- Reduced Thickness and Weight Compared to Standard Lenses
- Ideal for Illumination and Light Collection Applications
- Four Focal Lengths Available
Fresnel Lenses (Right) Consist of Sections with
Similar Curvature to Standard Lenses (Left)
Click to Enlarge
Excel Spreadsheet with Raw Data
The shaded region in this plot denotes the spectral range over which we recommend using these lenses. All our Fresnel lenses have a nominal thickness of 1.5 mm, and only minor differences are observed for different focal lengths.
Click to Enlarge
Ø2" Fresnel Lens in 60 mm Cage System with LCPA1 Alignment Plate to Check Beam Diameter and Centration
|Limited Zemax Files|
|Click on the Limited Zemax Files Tab above to access the limited Zemax file download. Our entire Zemax Catalog is also available.|
- Focal Length of 10 mm, 25 mm, 32 mm, or 51 mm
- Optical-Grade Acrylic is Transmissive from 400 - 1100 nm (See Graph at Right)
- Compact, 1.5 mm Thick Substrate Minimizes Absorption
- Used in Light Gathering, Illumination, and Homogenization Applications
Thorlabs' Fresnel Lenses offer light focusing and collimation without the bulk associated with traditional lenses. Our Fresnel lenses are effectively 1.5 mm thick across their entire diameter, and this uniform thickness, combined with the optical-grade acrylic substrate, reduces their weight by over 90% versus glass lenses of comparable focal length and diameter.a These properties make them ideal for building compact optical systems.
Our lenses are offered in 1/2", 1", and 2" diameters, and they provide high transmission in the 400 - 1100 nm spectral range (see graph at right). As shown in the schematic at the top of the page, they consist of a grooved side and a plano side. In order to minimize the substrate thickness, stepwise discontinuities are introduced at regular radial spacings, creating grooves. Hence, Fresnel lenses can be thought of as a series of concentric rings.
Fresnel lenses are often used to homogenize the output of LEDs, focus light onto a point detector, or concentrate sunlight into solar cells. For the lenses sold on this page, each step has a 10° pitch (illustrated by the diagram in the Specs tab). This pitch angle causes distortions that make the lenses unsuitable for imaging applications.
To mount our Fresnel lenses, we recommend using our LMR05(/M), LMR1(/M), or LMR2(/M) Fixed Lens Mounts, which use a retaining ring to secure the optic. Do not overtighten the retaining ring since this may cause the grooves to wear. Our rubber Stress-Free Retaining Rings can be used in place of the standard aluminum rings to reduce the stress on the optic surface. The grooved side of the lens should be oriented to face the collimated beam, and the plano side should face the divergent source. The JEL10 Eye Loupe can help determine which side of the lens is grooved. Since the lenses are only 1.5 mm thick, they are too thin for mounts that hold optics with setscrews.

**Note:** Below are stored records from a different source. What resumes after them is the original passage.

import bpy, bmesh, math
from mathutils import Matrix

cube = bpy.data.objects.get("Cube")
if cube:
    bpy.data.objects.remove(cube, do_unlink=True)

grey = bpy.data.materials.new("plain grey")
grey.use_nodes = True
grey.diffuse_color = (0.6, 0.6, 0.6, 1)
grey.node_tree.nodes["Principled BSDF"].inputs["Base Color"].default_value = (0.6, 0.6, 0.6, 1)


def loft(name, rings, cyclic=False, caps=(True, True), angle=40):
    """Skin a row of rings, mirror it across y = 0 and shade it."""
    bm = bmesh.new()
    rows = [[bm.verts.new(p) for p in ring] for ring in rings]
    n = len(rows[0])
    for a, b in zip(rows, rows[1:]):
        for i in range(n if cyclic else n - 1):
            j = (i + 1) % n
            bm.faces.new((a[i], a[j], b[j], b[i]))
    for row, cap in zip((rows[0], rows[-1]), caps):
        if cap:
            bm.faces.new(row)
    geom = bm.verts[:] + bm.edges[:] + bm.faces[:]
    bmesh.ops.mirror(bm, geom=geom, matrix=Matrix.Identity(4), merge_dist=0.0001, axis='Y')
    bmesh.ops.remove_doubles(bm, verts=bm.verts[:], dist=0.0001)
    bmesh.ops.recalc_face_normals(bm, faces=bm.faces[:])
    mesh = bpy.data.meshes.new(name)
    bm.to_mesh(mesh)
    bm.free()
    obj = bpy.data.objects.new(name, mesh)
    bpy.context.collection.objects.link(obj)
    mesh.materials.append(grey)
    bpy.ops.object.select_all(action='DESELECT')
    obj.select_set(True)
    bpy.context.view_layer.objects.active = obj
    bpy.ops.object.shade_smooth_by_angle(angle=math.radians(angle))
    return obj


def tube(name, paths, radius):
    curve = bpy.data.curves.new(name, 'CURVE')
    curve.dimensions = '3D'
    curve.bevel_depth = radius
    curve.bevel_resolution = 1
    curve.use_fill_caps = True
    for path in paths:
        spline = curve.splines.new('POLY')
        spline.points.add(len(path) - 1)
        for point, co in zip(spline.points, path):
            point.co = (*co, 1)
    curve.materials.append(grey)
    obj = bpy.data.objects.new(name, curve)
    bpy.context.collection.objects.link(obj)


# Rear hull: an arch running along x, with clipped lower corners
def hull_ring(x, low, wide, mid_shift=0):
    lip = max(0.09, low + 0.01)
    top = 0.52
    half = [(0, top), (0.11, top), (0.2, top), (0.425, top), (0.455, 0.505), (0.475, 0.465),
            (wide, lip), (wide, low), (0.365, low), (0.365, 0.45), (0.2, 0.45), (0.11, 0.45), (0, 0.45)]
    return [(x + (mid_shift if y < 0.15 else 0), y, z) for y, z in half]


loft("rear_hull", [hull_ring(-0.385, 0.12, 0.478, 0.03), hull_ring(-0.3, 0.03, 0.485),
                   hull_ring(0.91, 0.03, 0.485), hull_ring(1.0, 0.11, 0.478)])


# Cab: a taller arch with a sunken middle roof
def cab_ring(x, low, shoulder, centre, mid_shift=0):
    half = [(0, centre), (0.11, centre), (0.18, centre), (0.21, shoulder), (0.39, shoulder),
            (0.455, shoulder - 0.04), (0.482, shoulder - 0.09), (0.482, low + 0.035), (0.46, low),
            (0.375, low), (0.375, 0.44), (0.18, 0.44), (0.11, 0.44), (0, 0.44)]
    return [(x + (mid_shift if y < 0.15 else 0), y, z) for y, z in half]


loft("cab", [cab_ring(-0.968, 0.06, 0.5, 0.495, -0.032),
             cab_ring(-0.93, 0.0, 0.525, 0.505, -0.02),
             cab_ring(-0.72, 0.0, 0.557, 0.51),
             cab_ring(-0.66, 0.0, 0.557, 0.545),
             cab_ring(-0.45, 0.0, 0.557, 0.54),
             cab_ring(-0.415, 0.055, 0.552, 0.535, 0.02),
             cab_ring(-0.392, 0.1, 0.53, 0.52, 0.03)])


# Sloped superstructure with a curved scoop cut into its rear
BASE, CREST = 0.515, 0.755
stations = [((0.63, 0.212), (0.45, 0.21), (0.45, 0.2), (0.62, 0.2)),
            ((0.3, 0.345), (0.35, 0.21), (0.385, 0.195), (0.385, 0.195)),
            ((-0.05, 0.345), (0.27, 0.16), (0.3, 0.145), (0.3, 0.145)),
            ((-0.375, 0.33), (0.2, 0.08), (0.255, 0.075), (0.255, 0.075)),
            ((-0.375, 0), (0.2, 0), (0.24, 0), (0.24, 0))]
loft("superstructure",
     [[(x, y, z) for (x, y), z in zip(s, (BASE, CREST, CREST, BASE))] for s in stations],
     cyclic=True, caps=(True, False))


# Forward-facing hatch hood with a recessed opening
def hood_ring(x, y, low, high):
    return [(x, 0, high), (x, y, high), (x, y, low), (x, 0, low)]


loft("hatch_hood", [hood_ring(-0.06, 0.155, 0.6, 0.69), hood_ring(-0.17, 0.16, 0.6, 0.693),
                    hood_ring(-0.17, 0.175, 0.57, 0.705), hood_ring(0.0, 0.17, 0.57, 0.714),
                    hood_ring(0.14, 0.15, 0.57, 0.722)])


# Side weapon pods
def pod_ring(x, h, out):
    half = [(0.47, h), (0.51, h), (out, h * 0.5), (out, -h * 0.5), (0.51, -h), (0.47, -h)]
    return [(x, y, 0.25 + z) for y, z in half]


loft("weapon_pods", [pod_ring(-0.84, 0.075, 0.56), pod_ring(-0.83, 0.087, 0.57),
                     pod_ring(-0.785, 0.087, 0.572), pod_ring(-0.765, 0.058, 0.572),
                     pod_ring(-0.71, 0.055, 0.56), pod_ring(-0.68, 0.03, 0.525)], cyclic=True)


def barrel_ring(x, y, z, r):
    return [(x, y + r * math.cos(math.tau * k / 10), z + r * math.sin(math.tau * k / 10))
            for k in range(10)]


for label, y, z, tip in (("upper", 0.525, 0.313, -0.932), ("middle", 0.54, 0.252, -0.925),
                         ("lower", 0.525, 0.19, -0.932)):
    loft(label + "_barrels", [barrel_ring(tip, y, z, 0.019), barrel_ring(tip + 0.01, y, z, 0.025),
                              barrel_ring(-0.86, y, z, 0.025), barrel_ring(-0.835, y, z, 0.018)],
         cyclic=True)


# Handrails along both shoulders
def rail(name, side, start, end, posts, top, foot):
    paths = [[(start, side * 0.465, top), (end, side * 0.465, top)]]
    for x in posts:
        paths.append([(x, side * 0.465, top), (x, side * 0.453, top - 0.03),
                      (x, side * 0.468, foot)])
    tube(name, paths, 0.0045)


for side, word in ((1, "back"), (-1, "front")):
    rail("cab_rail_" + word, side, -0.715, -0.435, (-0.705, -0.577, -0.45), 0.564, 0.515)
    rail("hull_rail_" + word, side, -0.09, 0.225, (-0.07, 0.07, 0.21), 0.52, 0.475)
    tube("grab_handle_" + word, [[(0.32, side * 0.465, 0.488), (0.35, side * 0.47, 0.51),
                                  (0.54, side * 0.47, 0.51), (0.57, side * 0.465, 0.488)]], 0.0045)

a. Weight reduction calculated by comparison to our Aspheric Condensers with Diffusers.
|Focal Length||10 mm||25 mm||32 mm||51 mm|
|Focal Length Tolerance||±5%|
|Diameter||1/2" (12.7 mm)||1" (25.4 mm)||2" (50.8 mm)||2" (50.8 mm)|
|Diameter Tolerance||±0.125 mm|
|Thickness||1.5 mm (Nominal)a|
|Thickness Tolerance||±0.25 mm|
|Clear Aperture||>90% of Diameter|
|Groove Spacingb,c||0.10 mm||0.25 mm||0.2 mm||0.33 mm|
|Design Wavelength||588 nm|
|Abbe Number (VD)||55.3|
|Surface Quality||80-50 Scratch-Dig|
|Substrate Material||Optical-Grade Acrylic|
Click to Enlarge
This schematic defines the groove spacing and pitch angle in our Fresnel lenses. Note that the lengths are not to scale.
The linked Zemax files are a theoretical approximation of the performance of each lens. In place of a grooved structure, each file models a sloped surface with infinitesimal thickness at each radial position. This creates limitations, including the inability to view scattering information due to the pitch and groove spacing of the lens. In addition, the optical coefficients in each file are not from the data used at manufacturing; the coefficients are calculated using the necessary optical prescription to focus collimated light at the proper axial distance from the back surface of the lens. These limitations reduce the realistic modeling of the Fresnel lenses sold below.